Win or Lose, Éric Zemmour is the Future of the French Right | Opinion

Despite Éric Zemmour's grand entrance into the French presidential race—in which the right-wing politician was expected to contend for second place—recent polling puts him in fourth behind established right-wing party candidates Marine Le Pen and Valérie Pécresse, who are neck-and-neck for second. But regardless of which woman makes it to the runoff against Emmanuel Macron, polling indicates neither has a solid chance of rallying enough voters to defeat the incumbent. The probable defeats of Pécresse and Le Pen risk being the swan songs of both the already weakened political parties they lead: Les Républicains and the National Rally, the historical center-right and far-right parties, respectively. Their fading legitimacy raises the question of what lies ahead for the French right, which is proportionally the largest ideological force in France, encompassing over 40 percent of French voters. In the political long game that will begin post-election, Zemmour and his call for a "union of the rights" will play a central role in any attempts to forge a new right-wing political force capable of winning elections.

Since announcing his run, Zemmour has aimed for an unprecedented union of the different right-wing elements in France. This idea gained traction in the past decade in both far-right and traditional right-wing militant circles as an innovative strategy to win elections, but its rise has correlated with the structural weakening of Les Républicains and National Rally.

Les Républicains has historically been the center of gravity of a heterogenous "Gaullist" right: from centrists and economic liberals to security and immigration hawks to cultural conservatives. This ability to unite diverse strains of the right enabled Les Républicains to succeed electorally in the past. Until now, they have refused any alliance with the far-right, branding themselves not as a party of populism but as a party capable of governing.

Nevertheless, in recent years under the leadership of Laurent Wauquiez, the party worked diligently to woo far-right voters by adopting their themes and rhetoric. This strategy enjoyed support amongst the party's militants, who had broadly begun warming to the idea of a union of different right-wing elements. However, it did not suit all ideological factions, and many centrist elements of the party departed—including current presidential nominee Valérie Pécresse.

Eric Zemmour campaign rally
French far-right party Reconquete! presidential candidate Eric Zemmour (C) raises his arms flanked by Reconquete!'s spokesperson Gilbert Collard (L) and Digital Communication Manager of the "Friends of Eric Zemmour" Samuel Lafont (R) during a campaign rally in Lille, northern France, on February 5, 2022, ahead of the April 2022 presidential election in France. JULIEN DE ROSA / AFP/Getty Images

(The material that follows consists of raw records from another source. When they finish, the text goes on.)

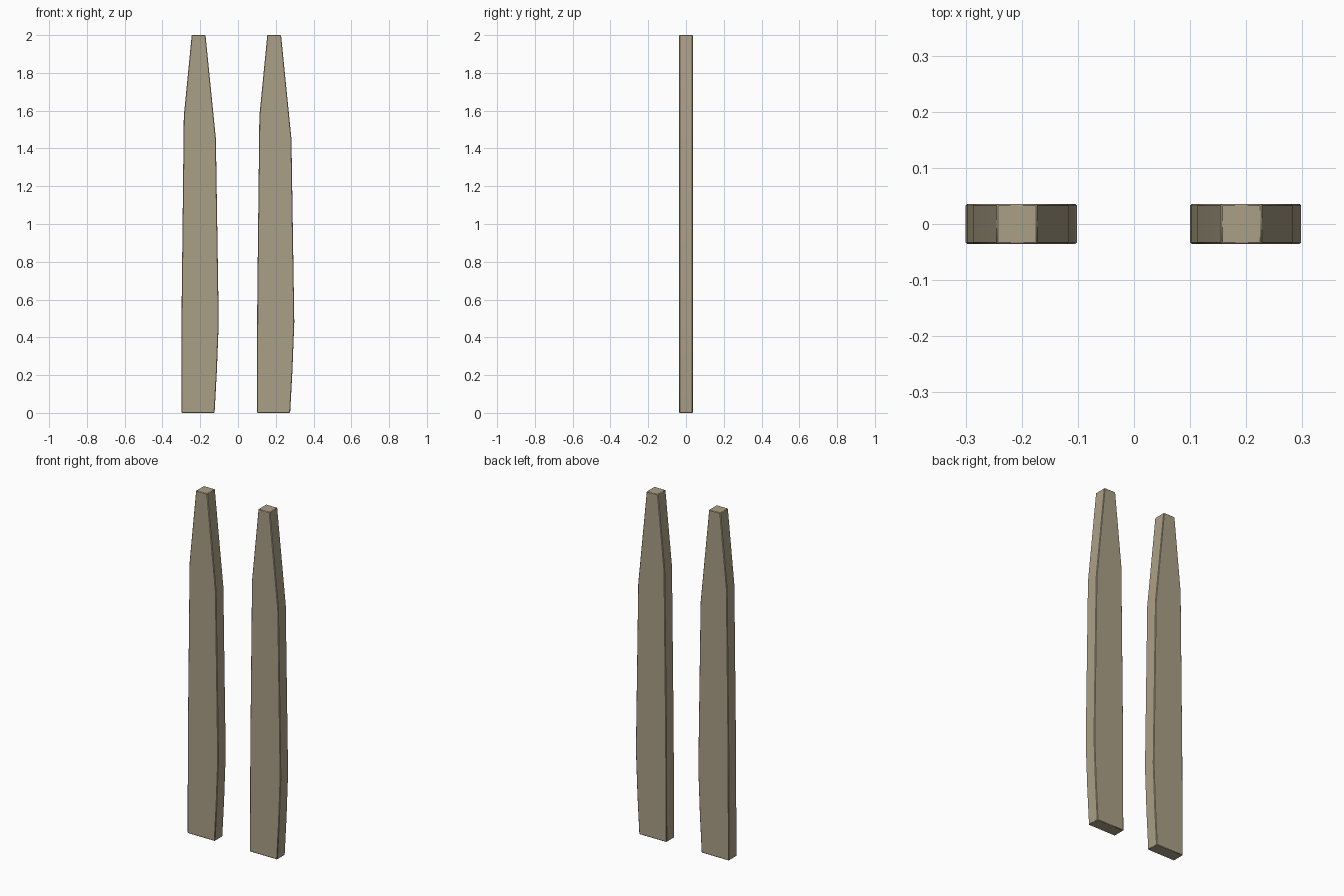
import bpy
import bmesh
import math

cube = bpy.data.objects.get("Cube")
if cube:
    bpy.data.objects.remove(cube, do_unlink=True)

# Weathered wood colour
wood = bpy.data.materials.new("pale_brown_wood")
wood.use_nodes = True
colour = (0.41, 0.35, 0.24, 1.0)
wood.diffuse_color = colour
bsdf = next(n for n in wood.node_tree.nodes if n.type == "BSDF_PRINCIPLED")
bsdf.inputs["Base Color"].default_value = colour
bsdf.inputs["Roughness"].default_value = 0.8

# Board outline (x, z) around its own centre line
OUTLINE = [(-0.10, 0), (0.076, 0), (0.088, 0.22), (0.098, 0.48), (0.083, 1.45),
           (0.028, 2), (-0.045, 2), (-0.087, 1.57), (-0.098, 0.6)]
HALF_DEPTH = 0.036


def make_board(name, x):
    """Extrude the tapered outline into a board with slightly eased edges."""
    bm = bmesh.new()
    face = bm.faces.new([bm.verts.new((px, -HALF_DEPTH, pz)) for px, pz in OUTLINE])
    ext = bmesh.ops.extrude_face_region(bm, geom=[face])
    moved = [g for g in ext["geom"] if isinstance(g, bmesh.types.BMVert)]
    bmesh.ops.translate(bm, verts=moved, vec=(0, 2 * HALF_DEPTH, 0))
    bmesh.ops.recalc_face_normals(bm, faces=bm.faces)
    mesh = bpy.data.meshes.new(name)
    bm.to_mesh(mesh)
    bm.free()
    mesh.materials.append(wood)
    board = bpy.data.objects.new(name, mesh)
    board.location.x = x
    bpy.context.collection.objects.link(board)

    # Eased corners
    bevel = board.modifiers.new("eased_edges", "BEVEL")
    bevel.width = 0.003
    bevel.segments = 1
    bevel.limit_method = "ANGLE"
    bevel.angle_limit = math.radians(40)

    bpy.ops.object.select_all(action="DESELECT")
    board.select_set(True)
    bpy.context.view_layer.objects.active = board
    bpy.ops.object.shade_smooth_by_angle(angle=math.radians(30))


# Two matching boards side by side
for name, x in (("right_board", -0.2), ("left_board", 0.2)):
    make_board(name, x)
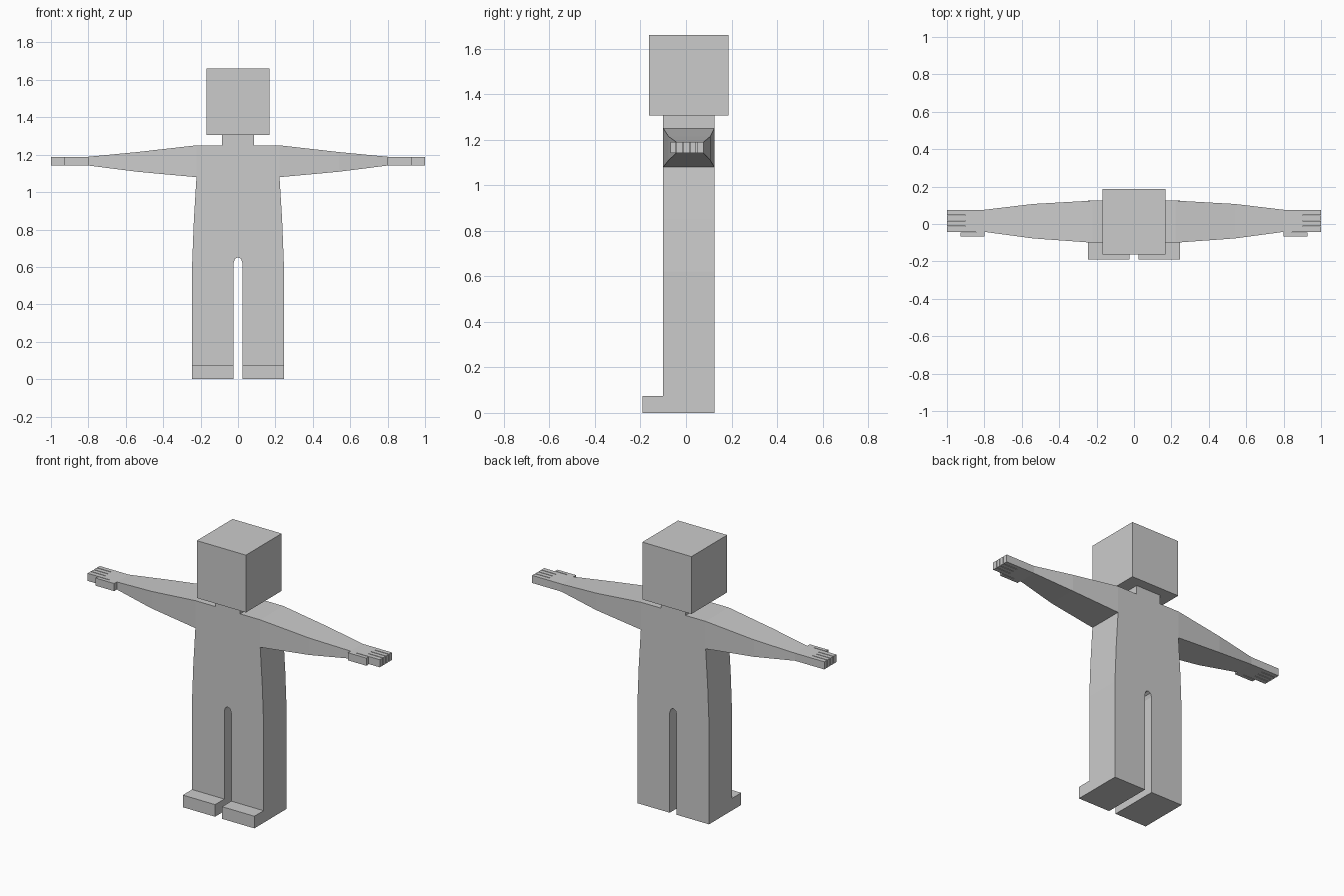
import bpy, bmesh
from mathutils import Vector

if "Cube" in bpy.data.objects:
    bpy.data.objects.remove(bpy.data.objects["Cube"])


def finish(name, bm, mirror=True):
    bmesh.ops.recalc_face_normals(bm, faces=bm.faces)
    me = bpy.data.meshes.new(name)
    bm.to_mesh(me)
    bm.free()
    ob = bpy.data.objects.new(name, me)
    bpy.context.collection.objects.link(ob)
    if mirror:
        ob.modifiers.new("Mirror", 'MIRROR').use_axis[0] = True
    return ob


def prism(name, pts, axis, lo, hi, skip=()):
    """Extrude a 2D outline along an axis; skip lists edges left open at joints."""
    bm = bmesh.new()

    def ring(d):
        out = []
        for p in pts:
            c = list(p)
            c.insert(axis, d)
            out.append(bm.verts.new(Vector(c)))
        return out
    a, b = ring(lo), ring(hi)
    bm.faces.new(a)
    bm.faces.new(b[::-1])
    n = len(pts)
    for i in range(n):
        if i not in skip:
            j = (i + 1) % n
            bm.faces.new((a[i], b[i], b[j], a[j]))
    return finish(name, bm)


# Head
bm = bmesh.new()
bmesh.ops.create_cube(bm, size=1)
for v in bm.verts:
    v.co = (v.co.x * 0.336, v.co.y * 0.35 + 0.012, v.co.z * 0.355 + 1.4825)
finish("head", bm, mirror=False)

# Torso with neck and crotch arch (half outline in x, z)
prism("torso", [(0, 1.305), (0.085, 1.305), (0.085, 1.25), (0.222, 1.25),
                (0.222, 1.08), (0.236, 0.85), (0.245, 0.62), (0.024, 0.62),
                (0.016, 0.643), (0, 0.652)], 1, -0.1, 0.125, skip=(0, 3, 6, 9))

# Legs with feet (outline in y, z)
prism("leg", [(-0.1, 0.62), (-0.1, 0.075), (-0.19, 0.075), (-0.19, 0),
              (0.125, 0), (0.125, 0.62)], 0, 0.024, 0.245)
leg = bpy.data.objects["leg"].data
bm = bmesh.new()
bm.from_mesh(leg)
top = [f for f in bm.faces if f.calc_center_median().z > 0.61]
bmesh.ops.delete(bm, geom=top, context='FACES_ONLY')
bm.to_mesh(leg)
bm.free()

# Arms: tapered rectangular sections (x, y0, y1, z0, z1)
bm = bmesh.new()
rings = []
for x, y0, y1, z0, z1 in [(0.222, -0.1, 0.125, 1.08, 1.25),
                          (0.54, -0.077, 0.107, 1.109, 1.214),
                          (0.8, -0.042, 0.076, 1.142, 1.189)]:
    rings.append([bm.verts.new((x, y, z)) for y, z in
                  ((y0, z0), (y1, z0), (y1, z1), (y0, z1))])
for a, b in zip(rings, rings[1:]):
    for i in range(4):
        j = (i + 1) % 4
        bm.faces.new((a[i], a[j], b[j], b[i]))
finish("arm", bm)

# Hands: outline in x, y with thin slits between thumb and fingers
g = 0.002
hand = [(0.8, 0.076), (0.8, -0.042), (0.8, -0.068), (0.927, -0.068),
        (0.927, -0.046), (0.845, -0.046), (0.845, -0.042), (1.0, -0.042)]
for y in (-0.012, 0.017, 0.047):
    hand += [(1.0, y - g), (0.9, y - g), (0.9, y + g), (1.0, y + g)]
hand.append((1.0, 0.076))
prism("hand", hand, 2, 1.142, 1.189, skip=(0,))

The current regional council president—somewhat similar to a governor—of the wealthy and culturally liberal Ile-de-France region that encompasses Paris, Pécresse rejoined Les Républicains and won the party's presidential primary by campaigning as an experienced moderate capable of reuniting the center-right. However, this reconciliation has little chance of holding after the election if Pécresse loses. A loss would likely pull the party apart; centrist elements will continue their already significant flight to Emmanuel Macron's party, La République en Marche, while the hard-right factions of Les Républicains will defect to Zemmour, whose beliefs they largely share. Recent defections by two of Les Républicains' former leaders, Eric Woerth to Macron and Guillaume Peltier to Zemmour, foreshadow what is to come.

The picture for the National Rally party is even more dire. Marine Le Pen has lost favor among her base through her attempts at moderating the party's positions to widen its electoral appeal. A large part of this base has been absorbed by Zemmour (the summer prior to his candidacy, Le Pen was polling at 25 percent, but is at 16 percent today). Furthermore, Le Pen has already lost two presidential runs, and it is unlikely her leadership will survive a third.

Without any logical successor to Le Pen, many in her party will abandon the debt-ridden National Rally for Zemmour's new, ideologically similar Reconquest party, which benefits from a war chest filled with the dues of its over 100,000 members. Here again, the defection of prominent National Rally leaders to Zemmour, from Gilbert Collard to Jean Messiha, foreshadows what is to come.

It is unclear whether Zemmour's vision for a "union of the rights" is totally realistic. There are important ideological differences between the Gaullist right and the far-right, including disagreements over economic liberalism, the European Union and the future of the welfare state. However, there is consensus on the need for increased state authority and security, as well as an overhaul of immigration and assimilation policies—precisely the themes Zemmour has focused on. The deterioration of the other parties, combined with the ascendance of the Reconquest Party, will enable Zemmour to act as kingmaker in the realignment that is to come. His influence will also solidify the role of populism, as long as it advocates for the defense of the notion of a French people and civilization, as a primary goal for the French right. If such a reconstruction occurs and proves capable of winning elections, the implications for the future strength of European populism cannot be understated.

Angélique Talmor is a graduate student at Harvard's Kennedy School and a fellow at the Tikvah Fund.

The views expressed in this article are the writer's own.